(Listed entries)

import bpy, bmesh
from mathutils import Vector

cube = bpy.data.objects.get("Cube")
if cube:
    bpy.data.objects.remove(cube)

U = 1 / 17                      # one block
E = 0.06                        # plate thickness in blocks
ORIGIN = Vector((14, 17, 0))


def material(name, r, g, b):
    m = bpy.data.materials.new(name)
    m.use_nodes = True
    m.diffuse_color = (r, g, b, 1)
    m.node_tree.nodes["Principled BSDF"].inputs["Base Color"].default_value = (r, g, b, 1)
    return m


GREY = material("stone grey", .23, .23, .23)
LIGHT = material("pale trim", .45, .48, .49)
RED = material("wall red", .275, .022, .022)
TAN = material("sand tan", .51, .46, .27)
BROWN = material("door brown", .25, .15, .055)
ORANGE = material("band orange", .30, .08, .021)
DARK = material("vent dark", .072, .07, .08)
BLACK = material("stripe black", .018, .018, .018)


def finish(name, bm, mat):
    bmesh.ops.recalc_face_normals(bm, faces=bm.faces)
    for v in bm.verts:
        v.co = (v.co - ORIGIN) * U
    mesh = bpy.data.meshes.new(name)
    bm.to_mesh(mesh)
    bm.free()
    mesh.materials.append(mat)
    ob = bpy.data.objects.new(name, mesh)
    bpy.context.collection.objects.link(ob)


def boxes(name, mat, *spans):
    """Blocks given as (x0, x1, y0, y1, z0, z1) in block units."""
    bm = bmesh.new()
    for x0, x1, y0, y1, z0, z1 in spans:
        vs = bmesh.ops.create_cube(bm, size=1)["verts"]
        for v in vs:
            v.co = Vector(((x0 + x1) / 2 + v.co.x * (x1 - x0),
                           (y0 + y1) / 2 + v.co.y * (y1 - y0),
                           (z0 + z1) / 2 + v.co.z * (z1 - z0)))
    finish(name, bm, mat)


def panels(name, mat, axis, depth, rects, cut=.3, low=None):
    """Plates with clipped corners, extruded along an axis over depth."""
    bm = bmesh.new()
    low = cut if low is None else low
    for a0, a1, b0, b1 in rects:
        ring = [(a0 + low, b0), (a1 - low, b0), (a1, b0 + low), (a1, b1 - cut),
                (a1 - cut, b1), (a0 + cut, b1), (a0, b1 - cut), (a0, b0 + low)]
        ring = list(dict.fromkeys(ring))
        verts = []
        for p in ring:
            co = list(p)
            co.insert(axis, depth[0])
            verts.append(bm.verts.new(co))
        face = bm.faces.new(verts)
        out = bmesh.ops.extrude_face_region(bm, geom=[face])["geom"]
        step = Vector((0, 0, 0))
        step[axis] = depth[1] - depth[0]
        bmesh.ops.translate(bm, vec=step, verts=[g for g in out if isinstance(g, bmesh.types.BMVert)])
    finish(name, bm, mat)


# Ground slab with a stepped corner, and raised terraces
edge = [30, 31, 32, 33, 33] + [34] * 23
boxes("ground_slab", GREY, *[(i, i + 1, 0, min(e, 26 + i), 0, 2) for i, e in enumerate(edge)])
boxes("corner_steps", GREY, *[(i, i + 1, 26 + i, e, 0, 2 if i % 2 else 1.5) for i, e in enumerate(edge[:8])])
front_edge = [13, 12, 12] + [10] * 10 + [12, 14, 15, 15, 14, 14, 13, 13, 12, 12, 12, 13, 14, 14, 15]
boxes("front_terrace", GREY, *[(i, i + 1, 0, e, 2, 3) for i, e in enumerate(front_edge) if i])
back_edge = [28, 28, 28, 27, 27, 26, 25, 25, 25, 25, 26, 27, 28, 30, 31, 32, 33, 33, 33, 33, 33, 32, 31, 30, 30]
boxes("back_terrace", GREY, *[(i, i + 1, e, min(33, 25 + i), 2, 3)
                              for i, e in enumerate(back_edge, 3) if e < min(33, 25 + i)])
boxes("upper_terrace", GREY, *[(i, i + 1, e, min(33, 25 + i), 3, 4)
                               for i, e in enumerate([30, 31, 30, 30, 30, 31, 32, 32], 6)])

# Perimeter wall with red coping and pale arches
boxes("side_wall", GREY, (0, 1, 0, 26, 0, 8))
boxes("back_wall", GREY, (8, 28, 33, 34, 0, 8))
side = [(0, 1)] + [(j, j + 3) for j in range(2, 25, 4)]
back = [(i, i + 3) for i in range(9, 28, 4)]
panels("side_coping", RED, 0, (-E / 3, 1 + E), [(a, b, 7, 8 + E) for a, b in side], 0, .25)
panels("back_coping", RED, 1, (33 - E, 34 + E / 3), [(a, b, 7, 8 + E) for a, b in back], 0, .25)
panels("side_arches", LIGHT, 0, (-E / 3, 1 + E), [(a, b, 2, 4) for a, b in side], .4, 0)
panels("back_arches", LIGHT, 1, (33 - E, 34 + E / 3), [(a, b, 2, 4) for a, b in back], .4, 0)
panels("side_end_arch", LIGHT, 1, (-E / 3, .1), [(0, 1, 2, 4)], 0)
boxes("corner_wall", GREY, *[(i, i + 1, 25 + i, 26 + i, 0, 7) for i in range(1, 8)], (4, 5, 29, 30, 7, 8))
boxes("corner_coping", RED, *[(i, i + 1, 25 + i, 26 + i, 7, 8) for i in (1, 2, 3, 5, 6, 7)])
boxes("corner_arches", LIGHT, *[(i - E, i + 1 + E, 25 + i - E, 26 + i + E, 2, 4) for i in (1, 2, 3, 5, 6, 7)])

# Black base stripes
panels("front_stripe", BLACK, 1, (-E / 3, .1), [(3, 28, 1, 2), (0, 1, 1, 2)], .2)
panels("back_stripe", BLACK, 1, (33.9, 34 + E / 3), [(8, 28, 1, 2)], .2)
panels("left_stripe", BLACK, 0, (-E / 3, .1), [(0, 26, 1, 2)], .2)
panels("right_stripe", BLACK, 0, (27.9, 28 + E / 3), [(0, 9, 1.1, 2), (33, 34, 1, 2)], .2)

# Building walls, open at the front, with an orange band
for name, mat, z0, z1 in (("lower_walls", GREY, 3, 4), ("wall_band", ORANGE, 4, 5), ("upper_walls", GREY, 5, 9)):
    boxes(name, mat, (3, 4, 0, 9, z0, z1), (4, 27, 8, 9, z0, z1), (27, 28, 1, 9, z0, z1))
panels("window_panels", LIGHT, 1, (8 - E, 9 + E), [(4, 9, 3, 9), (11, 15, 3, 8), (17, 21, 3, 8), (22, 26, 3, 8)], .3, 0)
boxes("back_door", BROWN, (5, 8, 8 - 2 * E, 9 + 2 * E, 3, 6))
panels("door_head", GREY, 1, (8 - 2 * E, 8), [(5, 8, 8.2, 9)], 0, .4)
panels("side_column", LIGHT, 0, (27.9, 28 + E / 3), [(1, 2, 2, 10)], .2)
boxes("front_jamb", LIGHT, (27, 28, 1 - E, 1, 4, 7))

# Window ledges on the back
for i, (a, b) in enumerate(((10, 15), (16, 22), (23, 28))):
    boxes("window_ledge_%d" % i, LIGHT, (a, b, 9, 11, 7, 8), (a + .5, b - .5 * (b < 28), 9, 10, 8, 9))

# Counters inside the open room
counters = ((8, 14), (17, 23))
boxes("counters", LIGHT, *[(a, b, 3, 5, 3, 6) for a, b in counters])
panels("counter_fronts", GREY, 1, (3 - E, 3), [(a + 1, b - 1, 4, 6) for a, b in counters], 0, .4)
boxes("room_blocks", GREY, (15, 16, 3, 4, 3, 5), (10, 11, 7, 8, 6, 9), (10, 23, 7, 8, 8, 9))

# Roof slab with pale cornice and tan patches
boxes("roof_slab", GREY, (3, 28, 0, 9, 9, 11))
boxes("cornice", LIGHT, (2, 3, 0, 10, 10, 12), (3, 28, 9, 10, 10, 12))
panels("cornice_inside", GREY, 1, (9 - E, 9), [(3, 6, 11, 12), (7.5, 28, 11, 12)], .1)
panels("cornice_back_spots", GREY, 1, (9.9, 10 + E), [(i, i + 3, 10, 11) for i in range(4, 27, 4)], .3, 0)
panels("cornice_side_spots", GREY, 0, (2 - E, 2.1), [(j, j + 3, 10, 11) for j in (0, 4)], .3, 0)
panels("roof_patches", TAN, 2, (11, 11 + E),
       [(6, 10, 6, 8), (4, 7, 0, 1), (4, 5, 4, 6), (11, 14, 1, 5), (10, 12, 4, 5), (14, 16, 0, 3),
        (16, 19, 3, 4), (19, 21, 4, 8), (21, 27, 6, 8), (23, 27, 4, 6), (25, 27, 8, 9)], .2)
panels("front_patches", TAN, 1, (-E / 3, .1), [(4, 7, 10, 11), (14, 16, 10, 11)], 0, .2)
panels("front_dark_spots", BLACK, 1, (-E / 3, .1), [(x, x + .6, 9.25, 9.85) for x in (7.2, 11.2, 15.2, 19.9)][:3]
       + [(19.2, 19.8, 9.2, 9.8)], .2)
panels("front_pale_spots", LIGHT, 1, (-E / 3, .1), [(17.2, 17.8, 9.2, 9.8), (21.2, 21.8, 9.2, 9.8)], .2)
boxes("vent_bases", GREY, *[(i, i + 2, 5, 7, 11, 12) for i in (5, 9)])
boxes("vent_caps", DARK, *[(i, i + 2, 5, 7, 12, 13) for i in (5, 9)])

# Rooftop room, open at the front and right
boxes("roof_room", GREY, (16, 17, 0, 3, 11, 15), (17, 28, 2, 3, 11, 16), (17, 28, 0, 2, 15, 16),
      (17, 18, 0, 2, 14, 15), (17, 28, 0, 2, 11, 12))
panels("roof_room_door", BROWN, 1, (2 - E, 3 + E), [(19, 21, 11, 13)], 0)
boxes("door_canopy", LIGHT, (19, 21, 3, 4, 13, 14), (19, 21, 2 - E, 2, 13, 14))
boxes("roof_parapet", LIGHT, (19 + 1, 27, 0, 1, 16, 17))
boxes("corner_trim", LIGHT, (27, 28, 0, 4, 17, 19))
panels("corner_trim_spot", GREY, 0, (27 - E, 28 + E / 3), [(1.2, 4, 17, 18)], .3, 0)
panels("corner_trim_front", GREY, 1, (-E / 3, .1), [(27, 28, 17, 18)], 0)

(End Listed entries)

(Exercise prompt): Go through the records and report each line that contains "name".

(Expected answer):
def material(name, r, g, b):
    m = bpy.data.materials.new(name)
def finish(name, bm, mat):
    mesh = bpy.data.meshes.new(name)
    ob = bpy.data.objects.new(name, mesh)
def boxes(name, mat, *spans):
    finish(name, bm, mat)
def panels(name, mat, axis, depth, rects, cut=.3, low=None):
    finish(name, bm, mat)
for name, mat, z0, z1 in (("lower_walls", GREY, 3, 4), ("wall_band", ORANGE, 4, 5), ("upper_walls", GREY, 5, 9)):
    boxes(name, mat, (3, 4, 0, 9, z0, z1), (4, 27, 8, 9, z0, z1), (27, 28, 1, 9, z0, z1))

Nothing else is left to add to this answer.